By Clif Cleaveland, MD
I grew up in a time and place that afforded few second chances for troubled students. Bullying, fighting, or other repeated disciplinary problems were the serious offenses that culminated in expulsion. I do not know what became of these students. Were they old enough to obtain jobs? Did their families move to other communities or send the students to live with relatives in other districts? Did anyone, in fact, care? Back then, educators and parents did not know enough about learning disabilities or psychological issues that may have been contributing factors to errant behavior. Diagnosis of behavioral disorders and rehabilitation were foreign concepts.
In March I had the special privilege of spending half a day at the Washington Alternative School, our district's special facility for students who have had serious, behavioral problems in standard schools. The school is one of many reasons why our community owes School Superintendent Jesse Register a large debt of gratitude.
Ten years ago the Washington School was a burned out hulk that served as home for several squatters who partitioned space with plastic sheeting. Much of the building was without a roof. Trees punctured the floor in hallways. A teacher concerned about the plight of expelled students saw possibilities for the structure. Grants were obtained to renovate the building. Discarded furniture, supplies, and computers found their way into the freshly painted and tiled classrooms. Ten years ago the school opened.
Washington School serves grades six through twelve. It has no athletic teams, cheerleaders, alumni organization, or clubs typical of most schools. Many of its students have been remanded to the school after committing serious offenses or being repeatedly disruptive in their previous classrooms. Some are there after serving sentences in state reformatories. Only after sustained proof that they can progress in their studies and adhere to rigorous rules can these students rejoin conventional schools. Once they are sent to Washington School students will spend from twelve weeks to a full academic year in its program. The student body ranges from 90 to 140; each week sees several departures and several new arrivals. At present the student body is almost evenly divided between boys and girls.
A faculty of eight led by Principal Gary James, a guidance counselor, and a policeman minister to the students. The school is based on levels of privilege that are earned by good behavior. A newcomer enters the school at the “bronze” level. Accumulation of good conduct marks, which can be awarded or subtracted by anyone at the school, allows advancement in sequence to “silver,” “gold,” and “platinum” categories. Each promotion carries additional, modest liberties. A platinum student can carry messages to the office without accompaniment; he can spend an afternoon at a nearby recreation facility; he can order a special lunch weekly.

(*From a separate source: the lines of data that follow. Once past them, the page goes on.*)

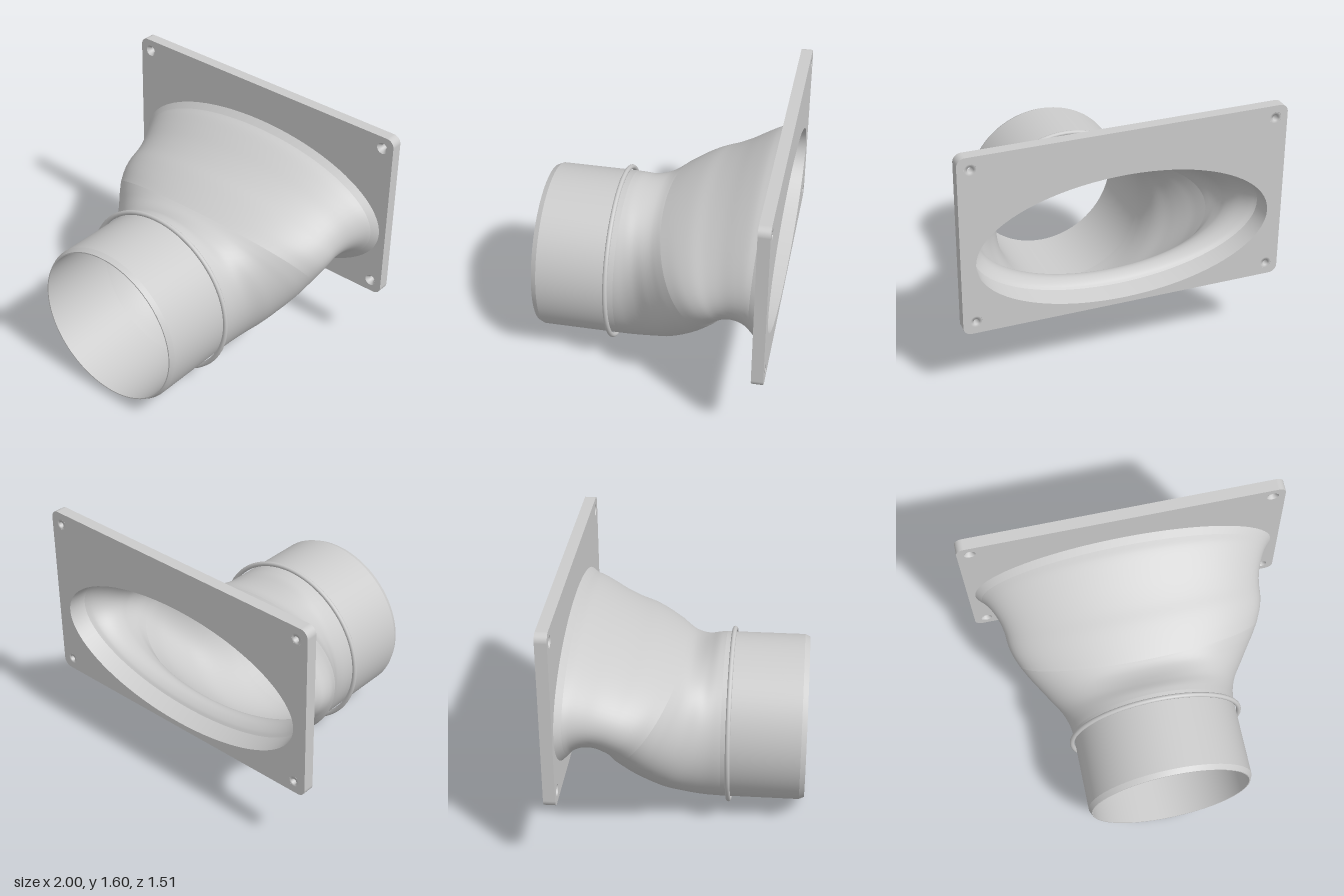
import * as THREE from 'three';

const material = new THREE.MeshStandardMaterial({ color: 0xcccccc, side: THREE.DoubleSide });
const SIDES = 80;
const WALL = 0.022;
const PIPE_Y = 0.555;

// A tilted elliptical section: half width, top point (z, y), bottom point (z, y).
const section = (rx, tz, ty, bz, by) => ({ rx, tz, ty, bz, by });
const upright = (rx, ry, y, z) => section(rx, z, y + ry, z, y - ry);

// Shrinks a section by the wall thickness.
function inset(s) {
  const dz = s.tz - s.bz, dy = s.ty - s.by, k = WALL / Math.hypot(dz, dy);
  return section(s.rx - WALL, s.tz - dz * k, s.ty - dy * k, s.bz + dz * k, s.by + dy * k);
}

// Adds smooth in-between sections.
function refine(list, count) {
  const top = new THREE.CatmullRomCurve3(list.map((s) => new THREE.Vector3(s.rx, s.ty, s.tz)));
  const bottom = new THREE.CatmullRomCurve3(list.map((s) => new THREE.Vector3(0, s.by, s.bz)));
  return Array.from({ length: count + 1 }, (_, i) => {
    const t = top.getPoint(i / count), b = bottom.getPoint(i / count);
    return section(t.x, t.z, t.y, b.z, b.y);
  });
}

// Skins a row of sections; inward turns the faces toward the axis.
function loft(name, sections, inward = false) {
  const positions = [], index = [];
  sections.forEach((s, j) => {
    for (let i = 0; i < SIDES; i++) {
      const a = (i / SIDES) * Math.PI * 2, v = (Math.sin(a) + 1) / 2;
      positions.push(s.rx * Math.cos(a), s.by + (s.ty - s.by) * v, s.bz + (s.tz - s.bz) * v);
      if (j === sections.length - 1) continue;
      const n = (i + 1) % SIDES;
      const p = j * SIDES + i, q = j * SIDES + n, r = p + SIDES, t = q + SIDES;
      if (inward) index.push(p, q, r, q, t, r);
      else index.push(p, r, q, q, r, t);
    }
  });
  const geometry = new THREE.BufferGeometry();
  geometry.setAttribute('position', new THREE.Float32BufferAttribute(positions, 3));
  geometry.setIndex(index);
  geometry.computeVertexNormals();
  const mesh = new THREE.Mesh(geometry, material);
  mesh.name = name;
  return mesh;
}

function createPlate() {
  const group = new THREE.Group();
  group.name = 'mountingPlate';
  const x = 1, y0 = 0.46, y1 = 1.595, r = 0.05, back = -0.757, depth = 0.072;
  const shape = new THREE.Shape();
  shape.absarc(x - r, y0 + r, r, -Math.PI / 2, 0);
  shape.absarc(x - r, y1 - r, r, 0, Math.PI / 2);
  shape.absarc(-x + r, y1 - r, r, Math.PI / 2, Math.PI);
  shape.absarc(-x + r, y0 + r, r, Math.PI, Math.PI * 1.5);
  shape.closePath();

  const opening = new THREE.Path();
  opening.absellipse(0, 0.907, 0.91, 0.41, 0, Math.PI * 2, true);
  shape.holes.push(opening);

  // Countersunk screw holes
  const seat = new THREE.LatheGeometry(
    [[0.036, 0], [0.018, 0], [0.018, 0.05], [0.036, depth]].map((p) => new THREE.Vector2(...p)), 24);
  seat.rotateX(Math.PI / 2);
  for (const sx of [-0.922, 0.922]) {
    for (const sy of [0.538, 1.518]) {
      const hole = new THREE.Path();
      hole.absarc(sx, sy, 0.036, 0, Math.PI * 2, true);
      shape.holes.push(hole);
      const screwSeat = new THREE.Mesh(seat, material);
      screwSeat.name = 'screwSeat';
      screwSeat.position.set(sx, sy, back);
      group.add(screwSeat);
    }
  }
  const plate = new THREE.Mesh(
    new THREE.ExtrudeGeometry(shape, { depth, bevelEnabled: false, curveSegments: 40 }), material);
  plate.name = 'plate';
  plate.position.z = back;
  group.add(plate);
  return group;
}

export function createModel() {
  const model = new THREE.Group();
  model.name = 'ductAdapter';

  // Round inlet pipe
  const pipe = [upright(0.52, 0.52, PIPE_Y, 0.725), upright(0.52, 0.52, PIPE_Y, 0.24)];
  // Lower bend, leaning up until the crease
  const bend = refine([
    pipe[1],
    section(0.53, 0.2, 1.067, 0.12, 0.046),
    section(0.56, 0.15, 1.045, 0, 0.08),
    section(0.62, 0.1, 1.027, -0.13, 0.142),
    section(0.675, 0.06, 1.02, -0.25, 0.228),
    section(0.725, 0.03, 1.022, -0.36, 0.323),
    section(0.77, 0, 1.03, -0.475, 0.44),
  ], 24);
  // Upper bend, turning level again while it widens
  const flare = refine([
    bend[24],
    section(0.80, -0.1, 1.08, -0.495, 0.5),
    section(0.815, -0.2, 1.125, -0.52, 0.53),
    section(0.82, -0.3, 1.16, -0.545, 0.547),
    section(0.835, -0.4, 1.205, -0.575, 0.552),
    section(0.862, -0.5, 1.26, -0.6, 0.545),
    section(0.895, -0.59, 1.305, -0.63, 0.525),
    section(0.92, -0.645, 1.32, -0.645, 0.505),
  ], 28);

  // Pipe mouth: flat lip and chamfer
  const mouth = upright(0.505, 0.505, PIPE_Y, 0.757);
  const bore = upright(0.52 - WALL, 0.52 - WALL, PIPE_Y, 0.757);
  model.add(
    loft('pipeLip', [bore, mouth]),
    loft('pipeChamfer', [mouth, pipe[0]]),
    loft('inletPipe', pipe),
    loft('lowerBend', bend),
    loft('upperBend', flare),
    loft('flangeCollar', [flare[28], upright(0.955, 0.447, 0.907, -0.685)]),
    // Inner walls
    loft('innerPipe', [bore, inset(pipe[1])], true),
    loft('innerLowerBend', bend.map(inset), true),
    loft('innerUpperBend', flare.map(inset), true),
    loft('outletThroat', [inset(flare[28]), upright(0.91, 0.41, 0.907, -0.757)], true),
  );

  // Stop ring around the pipe
  const ring = new THREE.Mesh(new THREE.TorusGeometry(0.54, 0.015, 12, SIDES), material);
  ring.name = 'stopRing';
  ring.position.set(0, PIPE_Y, 0.285);
  model.add(ring, createPlate());
  return model;
}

I visited three classes--math where students who completed an exam on time could play a game of chess, social studies, and senior English. Some of the students had complex learning problems; many read well below grade level. Some had significant attention-deficit and hyperactivity problems. Some seemed quite bright but disorganized. I participated in discussions on courage based on a series of essays that the students had read. The teachers amazed me with their skills in maintaining order and momentum in the day's lesson plan. There are no bells to mark the end of classes; the clanging sound is too disruptive. Hallways remain quiet while students move from one room to another. Good manners and mutual respect are repeatedly emphasized. The lessons of Washington School involve not only academics but also how to behave constructively both in and away from school. The School establishes for many of its students the first, consistent code of conduct and expectations that they have had.
My visit was a sampler. The three hours passed without incident. The students who greeted me were cordial. One asked if I would join him in a game of chess. We had frank discussions on courage and heroism. Perhaps the presence of a stranger was intimidating. The staff acknowledged difficult days when tensions run high because of eruptive behavior. Sometimes the courts remand students whom the school simply cannot reach. A large majority of the students who pass through the sparkling halls of Washington School successfully rejoin conventional schools. An occasional alumnus or alumna writes a letter of appreciation from college.
I was awed by the dedication and the skills of the faculty and staff. They are on a mission that literally saves lives and generates hope where that is a scarce commodity. Too often critics take political, potshots at our public schools. With thin resources, large hearts, and incredible dedication the Washington School embodies the idea that education is finally an act of devotion to the well-being of all students.